When news of this surfaced, talk show host Rush Limbaugh hyperventilated, but Ghilarducci accused him of mischaracterizing the plan. The mainstream media dismissed the GRAs as merely brainstorming ideas that were not to be taken seriously.
Fast forward two years, and you have Democrat Senator Tom Harkin of Iowa, aided by avowed Socialist/registered Independent Rep. Bernard Sanders of Vermont, listening to specially-selected witnesses in front of his Health, Education, Labor and Pensions (HELP) Committee last month. Human Events reported that Democrats held the recess hearing to discuss a taxpayer bailout of union pensions and a plan to more "fairly" distribute these taxpayer-funded pensions to everyone.
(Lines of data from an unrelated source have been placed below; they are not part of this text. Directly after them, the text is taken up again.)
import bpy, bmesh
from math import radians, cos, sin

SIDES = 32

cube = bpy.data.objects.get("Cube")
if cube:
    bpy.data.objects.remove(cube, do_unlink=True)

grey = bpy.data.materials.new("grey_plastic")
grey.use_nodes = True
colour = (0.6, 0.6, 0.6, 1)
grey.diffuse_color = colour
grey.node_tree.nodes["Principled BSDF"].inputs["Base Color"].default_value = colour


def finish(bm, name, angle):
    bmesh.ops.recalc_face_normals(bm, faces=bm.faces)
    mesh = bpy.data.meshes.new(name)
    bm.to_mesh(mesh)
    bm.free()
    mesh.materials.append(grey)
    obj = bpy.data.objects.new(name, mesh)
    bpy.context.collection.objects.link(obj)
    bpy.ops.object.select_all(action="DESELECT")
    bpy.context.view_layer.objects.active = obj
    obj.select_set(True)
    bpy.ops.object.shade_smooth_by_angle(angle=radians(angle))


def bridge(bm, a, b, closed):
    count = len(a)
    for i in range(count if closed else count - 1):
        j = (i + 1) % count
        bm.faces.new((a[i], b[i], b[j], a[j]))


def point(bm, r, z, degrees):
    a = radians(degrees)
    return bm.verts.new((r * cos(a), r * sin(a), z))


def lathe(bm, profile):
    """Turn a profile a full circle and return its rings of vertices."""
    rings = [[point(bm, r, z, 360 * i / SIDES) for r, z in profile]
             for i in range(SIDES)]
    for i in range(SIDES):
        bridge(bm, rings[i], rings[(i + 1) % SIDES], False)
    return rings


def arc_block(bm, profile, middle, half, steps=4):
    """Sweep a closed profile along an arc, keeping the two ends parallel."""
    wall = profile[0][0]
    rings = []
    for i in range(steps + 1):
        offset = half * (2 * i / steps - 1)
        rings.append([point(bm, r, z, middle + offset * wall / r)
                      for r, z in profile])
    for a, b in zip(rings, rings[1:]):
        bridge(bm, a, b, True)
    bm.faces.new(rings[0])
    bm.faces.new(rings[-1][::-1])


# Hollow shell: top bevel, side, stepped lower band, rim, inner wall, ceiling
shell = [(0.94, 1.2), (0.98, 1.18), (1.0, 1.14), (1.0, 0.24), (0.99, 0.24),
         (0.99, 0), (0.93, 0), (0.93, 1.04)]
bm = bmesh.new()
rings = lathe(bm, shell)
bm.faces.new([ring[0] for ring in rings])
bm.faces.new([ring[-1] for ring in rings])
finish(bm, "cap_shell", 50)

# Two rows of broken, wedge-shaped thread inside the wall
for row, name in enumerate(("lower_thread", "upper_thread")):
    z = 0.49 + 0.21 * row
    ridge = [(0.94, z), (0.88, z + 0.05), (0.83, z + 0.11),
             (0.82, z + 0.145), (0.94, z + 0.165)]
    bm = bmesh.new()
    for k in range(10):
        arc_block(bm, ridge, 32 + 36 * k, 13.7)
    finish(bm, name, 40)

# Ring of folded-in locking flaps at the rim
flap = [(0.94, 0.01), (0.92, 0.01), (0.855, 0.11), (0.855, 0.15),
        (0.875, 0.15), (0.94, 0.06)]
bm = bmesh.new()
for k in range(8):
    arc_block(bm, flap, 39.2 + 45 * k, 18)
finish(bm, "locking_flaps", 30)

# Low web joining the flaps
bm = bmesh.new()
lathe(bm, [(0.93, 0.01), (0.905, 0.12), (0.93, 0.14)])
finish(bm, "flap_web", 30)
Ah, now it becomes clear what the lame ducks would like to do, and that is to give a going-away present to the unions. Our 401 (k) accounts would be seized and co-mingled with the new mandatory payroll tax monies in order to rescue the union pensions that are underfunded by billions and billions.
Ms. Ghilarducci informs us that the Guaranteed Savings Accounts would not replace Social Security, mind you, but would supplement Social Security as a bonus. She has also suggested that the tax breaks currently being received for contributing to 401 (k) or IRA plans could be eliminated. Amazingly, she told Bloomberg Business Week in July that "All Americans, including the 64 million who have no pension plans, would get one at no extra cost." This reminds me of ObamaCare, which Obama claims would add 33 million uninsured to taxpayer rolls "at no extra cost."
At least Sen. Harkin has not called journalist Saul Friedman, a seasoned journalist who writes the column, "Gray Matters," to share his ideas on Social Security. Friedman insists that Social Security is not going broke or in need of cuts in benefits. Instead, he poses that we should expand it exponentially. Friedman bemoans the fact that Social Security alone "is not enough to provide a stable, poverty-free environment for many Americans."
Richard Trumka, president of the AFL-CIO, says, "Universal retirement security is our next hurdle." Until that happens, the National Academy of Social Insurance has some good ideas for Social Security, Friedman thinks. These include: Providing child care as a benefit; paying benefits to students who have lost a breadwinner up to age 22 (instead of 18); and increasing benefits across the board for all individuals in the next year in order to make up for losses in savings.
To all of you who complain that the government only bails out big corporations like Goldman Sachs and General Motors, and simply ignore the little people, look-y here. The taxpayer is now going to delay adulthood and make up for market swings so no one gets hurt. Big government must be better for me than I thought.